Below are some entries. Repeat exactly the lines from the one with "return add(name, g, controls);" through the one with "0.805]], 0.19, 0.205);", and only those.
DATA RECORDS below:
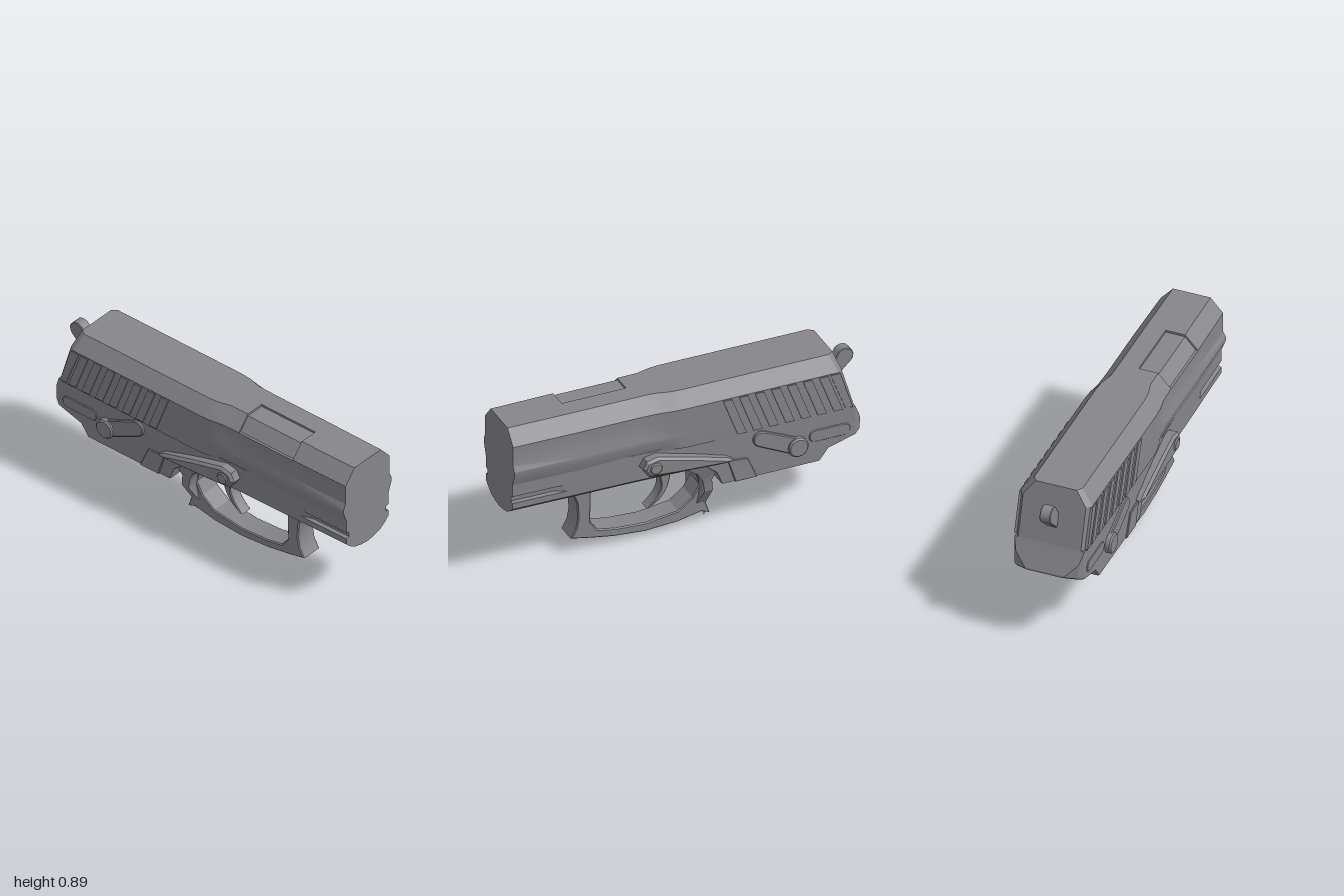
import * as THREE from 'three';
import { toCreasedNormals } from 'three/addons/utils/BufferGeometryUtils.js';

const steel = new THREE.MeshStandardMaterial({ color: 0x868588 });
steel.name = 'gunmetal grey';

// Skin a row of closed rings, with a fan cap at each end.
function loft(rings) {
  const pos = [];
  const tri = (...p) => p.forEach((v) => pos.push(...v));
  const n = rings[0].length;
  const mid = (r) => [0, 1, 2].map((k) => r.reduce((s, p) => s + p[k], 0) / n);
  const first = rings[0], last = rings[rings.length - 1];
  const c0 = mid(first), c1 = mid(last);
  for (let i = 0; i < n; i++) {
    const j = (i + 1) % n;
    for (let k = 0; k + 1 < rings.length; k++) {
      const a = rings[k], b = rings[k + 1];
      tri(a[i], a[j], b[j]);
      tri(a[i], b[j], b[i]);
    }
    tri(c0, first[j], first[i]);
    tri(c1, last[i], last[j]);
  }
  const g = new THREE.BufferGeometry();
  g.setAttribute('position', new THREE.Float32BufferAttribute(pos, 3));
  return toCreasedNormals(g, 0.4);
}

// Ring at station x from half profiles of [z, y], listed top to bottom.
function ring(x, left, right = left) {
  const at = (y) => (typeof x === 'function' ? x(y) : x);
  return [
    ...left.map(([z, y]) => [at(y), y, z]),
    ...right.slice().reverse().map(([z, y]) => [at(y), y, -z]),
  ];
}

// Plate with an outline in x and y, between z0 and z1.
function plate(points, z0, z1, bevel = 0) {
  const shape = new THREE.Shape(points.map((p) => new THREE.Vector2(p[0], p[1])));
  const g = new THREE.ExtrudeGeometry(shape, {
    depth: z1 - z0 - 2 * bevel, bevelEnabled: bevel > 0, bevelSize: bevel,
    bevelOffset: -bevel, bevelThickness: bevel, bevelSegments: 1,
  });
  g.translate(0, 0, z0 + bevel);
  return toCreasedNormals(g, 0.4);
}

// Rounded bar outline between two points, with a radius at each end.
function capsule(x0, y0, r0, x1, y1, r1) {
  const dir = Math.atan2(y1 - y0, x1 - x0), out = [];
  for (let i = 0; i <= 8; i++) {
    const a = dir - Math.PI / 2 + (i / 8) * Math.PI;
    out.push([x1 + r1 * Math.cos(a), y1 + r1 * Math.sin(a)]);
  }
  for (let i = 0; i <= 8; i++) {
    const a = dir + Math.PI / 2 + (i / 8) * Math.PI;
    out.push([x0 + r0 * Math.cos(a), y0 + r0 * Math.sin(a)]);
  }
  return out;
}

const spline = (pts, n) =>
  new THREE.CatmullRomCurve3(pts.map((p) => new THREE.Vector3(p[0], p[1], 0)))
    .getPoints(n).map((p) => [p.x, p.y]);

export function createModel() {
  const model = new THREE.Group();
  model.name = 'pistolBody';
  const add = (name, geometry, parent = model) => {
    const m = new THREE.Mesh(geometry, steel);
    m.name = name;
    parent.add(m);
    return m;
  };

  // Slide: chamfered top, narrower nose, side ridge and sunken port
  const half = (hw, tw, groove, waist, port = 0) => [
    [0, 0.89 - port], [tw, 0.89 - port], [hw - port, 0.81],
    [hw, 0.808], [hw, 0.695], [hw + groove, 0.665], [hw + groove, 0.64], [waist, 0.575],
  ];
  const slant = (offset) => (y) => -0.84 + offset - (0.89 - y) * 0.3;
  const rear = half(0.2, 0.135, 0, 0.2);
  const nose = half(0.18, 0.108, 0.012, 0.172);
  const open = half(0.18, 0.108, 0.012, 0.172, 0.012);
  add('slide', loft([
    ring(slant(0), half(0.175, 0.115, 0, 0.175)),
    ring(slant(0.03), rear),
    ring(0.03, rear),
    ring(0.09, half(0.197, 0.13, 0.003, 0.19)),
    ring(0.17, half(0.184, 0.11, 0.01, 0.175)),
    ring(0.28, nose), ring(0.28, open, nose),
    ring(0.645, open, nose), ring(0.645, nose),
    ring(1, half(0.175, 0.105, 0.015, 0.165)),
  ]));

  // Front frame: rounded belly with an accessory slot near the nose
  const frame = (hw, slot) => [
    [0, 0.585], [hw, 0.585], [hw, 0.505], [hw - slot, 0.5], [hw - slot, 0.47], [hw, 0.465],
    [hw, 0.43], [hw * 0.84, 0.405], [hw * 0.6, 0.38], [hw * 0.3, 0.366], [0, 0.36],
  ];
  add('frontFrame', loft([
    ring(-0.2, frame(0.194, 0)), ring(0.05, frame(0.185, 0)), ring(0.3, frame(0.176, 0)),
    ring(0.69, frame(0.171, 0)), ring(0.76, frame(0.169, 0.02)), ring(1, frame(0.166, 0.02)),
  ]));

  // Rear frame: rounded tail and stepped underside
  const rearStations = [
    [-1, 0.445, 0.435, 0.11], [-0.965, 0.51, 0.42, 0.175], [-0.933, 0.58, 0.405, 0.195],
    [-0.78, 0.58, 0.36, 0.195], [-0.73, 0.58, 0.295, 0.195], [-0.18, 0.58, 0.295, 0.195],
    [-0.15, 0.58, 0.37, 0.195], [-0.09, 0.58, 0.42, 0.19],
  ];
  add('rearFrame', loft(rearStations.map(([x, top, bottom, hw]) =>
    ring(x, [[0, top], [hw, top], [hw, bottom + 0.005], [hw - 0.01, bottom], [0, bottom]]))));

  // Web joining the frame to the trigger guard
  const web = [
    [0.12, -0.145, -0.09, 0.058], [0.23, -0.158, -0.112, 0.123],
    [0.295, -0.152, -0.1, 0.125], [0.36, -0.17, -0.06, 0.15], [0.43, -0.19, 0.03, 0.17],
  ];
  add('guardWeb', loft(web.map(([y, x0, x1, w]) =>
    [[x1, y, -w], [x0, y, -w], [x0, y, w], [x1, y, w]])));

  // Trigger guard loop and the small spur beneath it
  const outer = [
    [-0.15, 0.4], [-0.15, 0.3], [-0.16, 0.225], [-0.13, 0.17], [-0.168, 0.055], [-0.12, 0.072],
    [0.01, 0.045], [0.195, 0.034], [0.37, 0.048], [0.5, 0.07], [0.62, 0.095],
    [0.59, 0.15], [0.58, 0.21], [0.585, 0.3], [0.615, 0.38],
  ];
  const inner = [
    [0.505, 0.38], [0.51, 0.17], [0.47, 0.115], [0.37, 0.095], [0.195, 0.085], [0.01, 0.11],
    [-0.07, 0.17], [-0.11, 0.24], [-0.09, 0.31], [-0.03, 0.4],
  ];
  add('triggerGuard', plate([...outer, ...inner], -0.063, 0.063, 0.006));
  const spur = add('guardSpur', new THREE.ConeGeometry(0.016, 0.07, 4));
  spur.rotation.x = Math.PI;
  spur.position.set(-0.163, 0.035, 0);
  spur.scale.x = 0.5;

  // Trigger
  add('trigger', plate([
    ...spline([[0.04, 0.39], [0.042, 0.32], [0.06, 0.25], [0.105, 0.185], [0.175, 0.147]], 12),
    ...spline([[0.165, 0.155], [0.12, 0.205], [0.095, 0.26], [0.1, 0.31], [0.115, 0.39]], 12),
  ], -0.035, 0.035, 0.005));

  // Hammer and its recess bar at the rear
  add('hammer', plate(capsule(-0.88, 0.69, 0.03, -0.952, 0.783, 0.048), -0.03, 0.03, 0.004));

  // Controls and grip ribs, the same on both sides
  for (const side of [1, -1]) {
    const controls = new THREE.Group();
    controls.name = side > 0 ? 'leftControls' : 'rightControls';
    model.add(controls);
    const put = (name, pts, z0, z1, bevel) => {
      const g = plate(pts, z0, z1, bevel);
      if (side < 0) {
        // Mirror and flip the winding of each triangle
        g.scale(1, 1, -1);
        for (const key of ['position', 'normal']) {
          const a = g.attributes[key].array;
          for (let i = 0; i < a.length; i += 9) {
            for (let k = 0; k < 3; k++) [a[i + 3 + k], a[i + 6 + k]] = [a[i + 6 + k], a[i + 3 + k]];
          }
          if (key === 'normal') for (let i = 2; i < a.length; i += 3) a[i] = -Math.abs(a[i]) * Math.sign(-a[i] || 1);
        }
      }
      return add(name, g, controls);
    };
    for (let i = 0; i < 7; i++) {
      const x = -0.775 + i * 0.091;
      put('slideRib', [[x - 0.083, 0.585], [x - 0.033, 0.585], [x + 0.05, 0.805], [x, 0.805]], 0.19, 0.207);
    }
    put('rearRib', [[-0.915, 0.585], [-0.875, 0.585], [-0.79, 0.805], [-0.845, 0.805]], 0.19, 0.205);
    put('safetyPad', capsule(-0.87, 0.457, 0.035, -0.705, 0.457, 0.035), 0.18, 0.2, 0.004);
    put('decockLever', capsule(-0.6, 0.425, 0.048, -0.395, 0.522, 0.045), 0.18, 0.21, 0.005);
    put('decockPivot', capsule(-0.602, 0.425, 0.056, -0.6, 0.425, 0.056), 0.18, 0.227, 0.008);
    put('frameTab', [[-0.375, 0.297], [-0.25, 0.297], [-0.207, 0.435], [-0.32, 0.425]], 0.18, 0.203, 0.004);
    put('slideStop', [
      [-0.235, 0.445], [-0.15, 0.44], [0.1, 0.453], [0.25, 0.465], [0.285, 0.515],
      [0.262, 0.56], [0.2, 0.575], [0, 0.525], [-0.2, 0.468],
    ], 0.16, 0.236, 0.014);
    put('slideStopPin', capsule(0.214, 0.515, 0.034, 0.216, 0.515, 0.034), 0.2, 0.244, 0.006);
  }
  return model;
}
End of DATA RECORDS.
*SOLUTION TO THIS EXERCISE:*
      return add(name, g, controls);
    };
    for (let i = 0; i < 7; i++) {
      const x = -0.775 + i * 0.091;
      put('slideRib', [[x - 0.083, 0.585], [x - 0.033, 0.585], [x + 0.05, 0.805], [x, 0.805]], 0.19, 0.207);
    }
    put('rearRib', [[-0.915, 0.585], [-0.875, 0.585], [-0.79, 0.805], [-0.845, 0.805]], 0.19, 0.205);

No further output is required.